What if — mainly through a series of well-structured tax incentives, but also a stern “this is a necessary step to save our country, get your shareholders on board and do this” message from the Feds — we essentially forced the oil companies to absorb the car companies?
Last I checked, the oil companies were still posting multiple billions of dollars in profits per quarter. They provide the fuel for the cars we can’t live without, so they could probably remain healthily profitable even if they started to sell the cars at or barely above manufacturing cost: the old “sell the razor cheap, screw ’em on the blades” model. Lower prices would help American cars compete with foreign cars and make auto financing feasible for more people.
Then, with the vehicle producers and fuel providers under the same roof (well, a couple of competing consolidated roofs: GeneralExxonMobilMotors, ConocoChryslerPhilips, etc.), they may be in a better position to guide an orderly, rational transition from gas-powered cars and gas stations to alternatively-fueled cars and fueling stations: by 2015, your local FordTexaco station might do about 50% of its business in gasoline and 50% via electrical-charging-kiosks or battery-exchange service (full-serve! job creation, yo!). By 2020, down to 25% gasoline, and so on.
Put another way, since the oil companies have close relationships with the retail franchises (and I believe they have lots of corporate-owned gas stations too, do they?), they’d be in the best possible position to plan and execute that transition based on the insider knowledge they’d now have from their auto manufacturing divisions’ engineering departments.
Again, the financial incentive for them to make this work would be gradually increasing taxes on the profits from gasoline sales, and ongoing generous tax breaks on profits from alternative fuel sales.
I still like this idea after kicking it around in my head over lunch and this evening.
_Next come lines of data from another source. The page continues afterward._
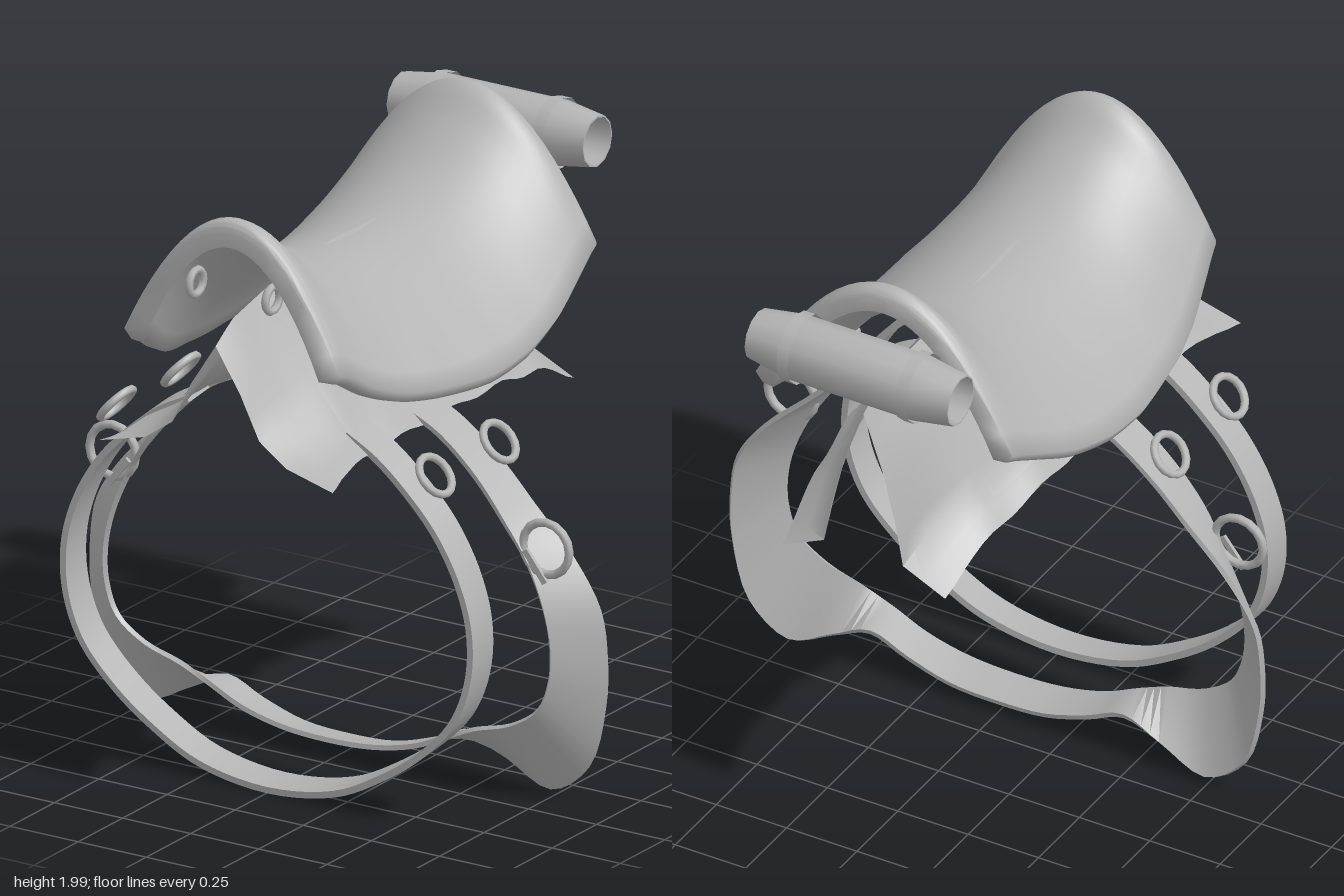
import * as THREE from 'three';
import { toCreasedNormals } from 'three/addons/utils/BufferGeometryUtils.js';

const V = (x, y, z) => new THREE.Vector3(x, y, z);

// Skin a list of cross-sections; `loop` closes each section, `caps` fills the two ends of a loop
function skin(rows, loop, caps = false, crease = 0.8) {
  const n = rows[0].length, index = [];
  for (let i = 0; i < rows.length - 1; i++) {
    for (let j = 0; j < (loop ? n : n - 1); j++) {
      const k = (j + 1) % n, a = i * n, b = a + n;
      index.push(a + j, b + j, a + k, a + k, b + j, b + k);
    }
  }
  if (caps) {
    // bridge the upper half of the section to its lower half
    for (const [base, flip] of [[0, false], [(rows.length - 1) * n, true]]) {
      for (let j = 0; j < n / 2 - 1; j++) {
        const a = base + j, b = a + 1, c = base + n - 1 - j, d = c - 1;
        index.push(...(flip ? [a, c, b, b, c, d] : [a, b, c, b, d, c]));
      }
    }
  }
  const geo = new THREE.BufferGeometry().setFromPoints(rows.flat());
  geo.setIndex(index);
  return toCreasedNormals(geo, crease);
}

// Linear lookup in a table whose first column is a falling z
function lookup(table, z) {
  let i = 0;
  while (i < table.length - 2 && z < table[i + 1][0]) i++;
  const t = (table[i][0] - z) / (table[i][0] - table[i + 1][0]);
  return table[i].map((v, k) => v + (table[i + 1][k] - v) * t);
}

// Seat: z, crest height, outer edge height, half width
const SEAT = [
  [0.775, 1.9, 1.515, 0.39], [0.765, 1.93, 1.51, 0.397], [0.73, 1.94, 1.5, 0.407],
  [0.62, 1.85, 1.435, 0.435], [0.5, 1.78, 1.39, 0.47], [0.35, 1.722, 1.365, 0.505],
  [0.1, 1.695, 1.345, 0.535], [-0.1, 1.71, 1.365, 0.535], [-0.29, 1.785, 1.415, 0.515],
  [-0.44, 1.9, 1.48, 0.485], [-0.54, 2.0, 1.525, 0.465], [-0.575, 1.985, 1.54, 0.46],
  [-0.585, 1.965, 1.545, 0.455],
];
function seatGeometry() {
  const N = 24, steps = 48;
  const spine = new THREE.CatmullRomCurve3(SEAT.map(([z, top, low]) => V(top, low, z)));
  const rows = [];
  for (let i = 0; i <= steps; i++) {
    const { x: top, y: low, z } = spine.getPoint(i / steps);
    const w = lookup(SEAT, z)[3], drop = top - low, upper = [], under = [];
    for (let j = 0; j <= N; j++) {
      const u = (j / N) * 2 - 1;
      const normal = V(2 * u * drop / w, 1, 0).normalize();
      const p = V(u * w, top - drop * u * u, z);
      upper.push(p);
      under.unshift(p.clone().addScaledVector(normal, -(0.045 + 0.03 * u * u)));
    }
    // rounded lower tip on each side
    const tip = (a, b, side) => a.clone().add(b).multiplyScalar(0.5).add(V(side * 0.008, -0.014, 0));
    rows.push([tip(upper[0], under[N], -1), ...upper, tip(upper[N], under[0], 1), ...under]);
  }
  return skin(rows, true, true, 1.3);
}

// Saddle cloth: z, then five x,y points from ridge to hem
const CLOTH = [
  [0.86, 0, 1.56, 0.09, 1.42, 0.16, 1.28, 0.26, 1.21, 0.43, 1.165],
  [0.77, 0, 1.62, 0.095, 1.45, 0.18, 1.30, 0.28, 1.22, 0.40, 1.18],
  [0.55, 0, 1.67, 0.1, 1.51, 0.20, 1.36, 0.29, 1.25, 0.37, 1.19],
  [0.2, 0, 1.71, 0.1, 1.54, 0.20, 1.38, 0.29, 1.25, 0.36, 1.19],
  [-0.2, 0, 1.695, 0.1, 1.54, 0.20, 1.38, 0.28, 1.25, 0.35, 1.18],
  [-0.45, 0, 1.69, 0.1, 1.52, 0.17, 1.36, 0.23, 1.23, 0.32, 1.14],
  [-0.6, 0, 1.68, 0.085, 1.50, 0.135, 1.32, 0.17, 1.18, 0.30, 1.09],
  [-0.71, 0, 1.62, 0.07, 1.42, 0.115, 1.24, 0.14, 1.1, 0.29, 1.03],
];
function clothPoint(z, s, side, lift = 0) {
  const row = lookup(CLOTH, z), i = Math.min(Math.floor(s), 3), t = s - i;
  const at = (k) => row[1 + 2 * i + k] + (row[3 + 2 * i + k] - row[1 + 2 * i + k]) * t;
  const wave = s > 2 ? 0.004 * (s - 2) * Math.sin(z * 22) : 0;
  return V(side * (at(0) + lift * 0.8), at(1) + wave + lift * 0.6, z);
}
function clothGeometry(z0, z1, sValues, lift) {
  const rows = [];
  for (let i = 0; i <= 32; i++) {
    const z = z0 + (z1 - z0) * i / 32;
    rows.push(sValues.map((s) => clothPoint(z, Math.abs(s), Math.sign(s) || 1, lift)));
  }
  return skin(rows, false);
}

// Strap between two edge curves, given as right-hand x,y,z points from top to middle and mirrored
function strapGeometry(edgeA, edgeB, thickness) {
  const curve = (pts) => {
    const half = pts.map((p) => V(...p));
    const other = half.slice(0, -1).reverse().map((p) => V(-p.x, p.y, p.z));
    return new THREE.CatmullRomCurve3([...half, ...other]);
  };
  const a = curve(edgeA), b = curve(edgeB), rows = [], steps = 112;
  for (let i = 0; i <= steps; i++) {
    const t = i / steps, p = a.getPoint(t), q = b.getPoint(t);
    const n = a.getTangent(t).add(b.getTangent(t)).cross(q.clone().sub(p)).normalize().multiplyScalar(thickness / 2);
    rows.push([p.clone().add(n), q.clone().add(n), q.clone().sub(n), p.clone().sub(n)]);
  }
  return skin(rows, true, true, 0.7);
}

export function createModel() {
  const model = new THREE.Group();
  const leather = new THREE.MeshStandardMaterial({ color: 0xb4b4b4, side: THREE.DoubleSide });
  leather.name = 'grey leather';
  const add = (name, geo, x = 0, y = 0, z = 0) => {
    const mesh = new THREE.Mesh(geo, leather);
    mesh.name = name;
    mesh.position.set(x, y, z);
    model.add(mesh);
    return mesh;
  };

  add('seat', seatGeometry());
  add('saddleCloth', clothGeometry(0.86, -0.71, [-4, -3.5, -3, -2.5, -2, -1.5, -1, -0.5, 0, 0.5, 1, 1.5, 2, 2.5, 3, 3.5, 4], 0));
  for (const side of [-1, 1]) {
    add('clothPanel', clothGeometry(0.58, -0.39, [0.6, 1, 1.5, 2, 2.5, 3, 3.3].map((s) => s * side), 0.012));
  }

  // Front girth: a plain round band
  const round = [[0.29, 1.24], [0.4, 1.18], [0.52, 1.08], [0.62, 0.97], [0.7, 0.83], [0.743, 0.68], [0.738, 0.52],
    [0.68, 0.37], [0.56, 0.24], [0.42, 0.14], [0.25, 0.055], [0, 0.018]];
  add('frontGirth', strapGeometry(round.map(([x, y]) => [x, y + 0.012, 0.46]), round.map(([x, y]) => [x, y, 0.575]), 0.022));

  // Rear girth: twists outward into broad wings
  const outer = [[0.3, 1.23], [0.42, 1.17], [0.56, 1.06], [0.68, 0.94], [0.82, 0.8], [0.92, 0.65], [0.945, 0.5], [0.94, 0.34],
    [0.88, 0.13], [0.74, 0.03], [0.58, 0.1], [0.45, 0.155], [0.32, 0.105], [0.17, 0.06], [0, 0.05]];
  const inner = [[0.3, 1.22], [0.42, 1.16], [0.55, 1.05], [0.65, 0.93], [0.73, 0.8], [0.79, 0.66], [0.815, 0.54], [0.81, 0.43],
    [0.77, 0.33], [0.67, 0.26], [0.54, 0.22], [0.44, 0.175], [0.32, 0.12], [0.17, 0.085], [0, 0.075]];
  add('rearGirth', strapGeometry(outer.map(([x, y]) => [x, y, 0.105]),
    inner.map(([x, y]) => [x, y, y > 0.9 ? 0.245 : 0.23]), 0.016));

  for (const side of [-1, 1]) {
    // Leaning strap rings
    for (const z of [0.52, 0.16]) {
      const ring = add('strapRing', new THREE.TorusGeometry(0.066, 0.013, 8, 16), side * 0.585, 1.15, z);
      ring.lookAt(side * (0.585 + 0.77), 1.15 + 0.64, z);
    }
    // Large girth rings with a short tongue
    add('girthRing', new THREE.TorusGeometry(0.085, 0.014, 8, 16), side * 0.795, 0.86, 0.22);
    const tongue = add('girthTongue', new THREE.BoxGeometry(0.12, 0.02, 0.012), side * 0.765, 0.8, 0.235);
    tongue.rotation.z = side * -0.9;
    // Small rings under the front arch
    const dee = add('frontRing', new THREE.TorusGeometry(0.04, 0.013, 6, 14), side * 0.14, 1.71, 0.755);
    dee.rotation.y = Math.PI / 2;
    // Bands round the roll
    const band = add('rollBand', new THREE.CylinderGeometry(0.114, 0.114, 0.04, 12, 1, true), side * 0.21, 1.81, -0.735);
    band.rotation.z = Math.PI / 2;
  }

  // Hollow bed roll with tapered ends
  const profile = [[0.083, -0.36], [0.105, -0.22], [0.105, 0.22], [0.083, 0.36], [0.078, 0.36], [0.078, -0.36], [0.083, -0.36]];
  const roll = new THREE.LatheGeometry(profile.map((p) => new THREE.Vector2(...p)), 12);
  const bedRoll = add('bedRoll', toCreasedNormals(roll, 0.6), 0, 1.81, -0.735);
  bedRoll.rotation.z = Math.PI / 2;

  return model;
}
I must be missing something major. Tell me why I’ve gone off the deep end here.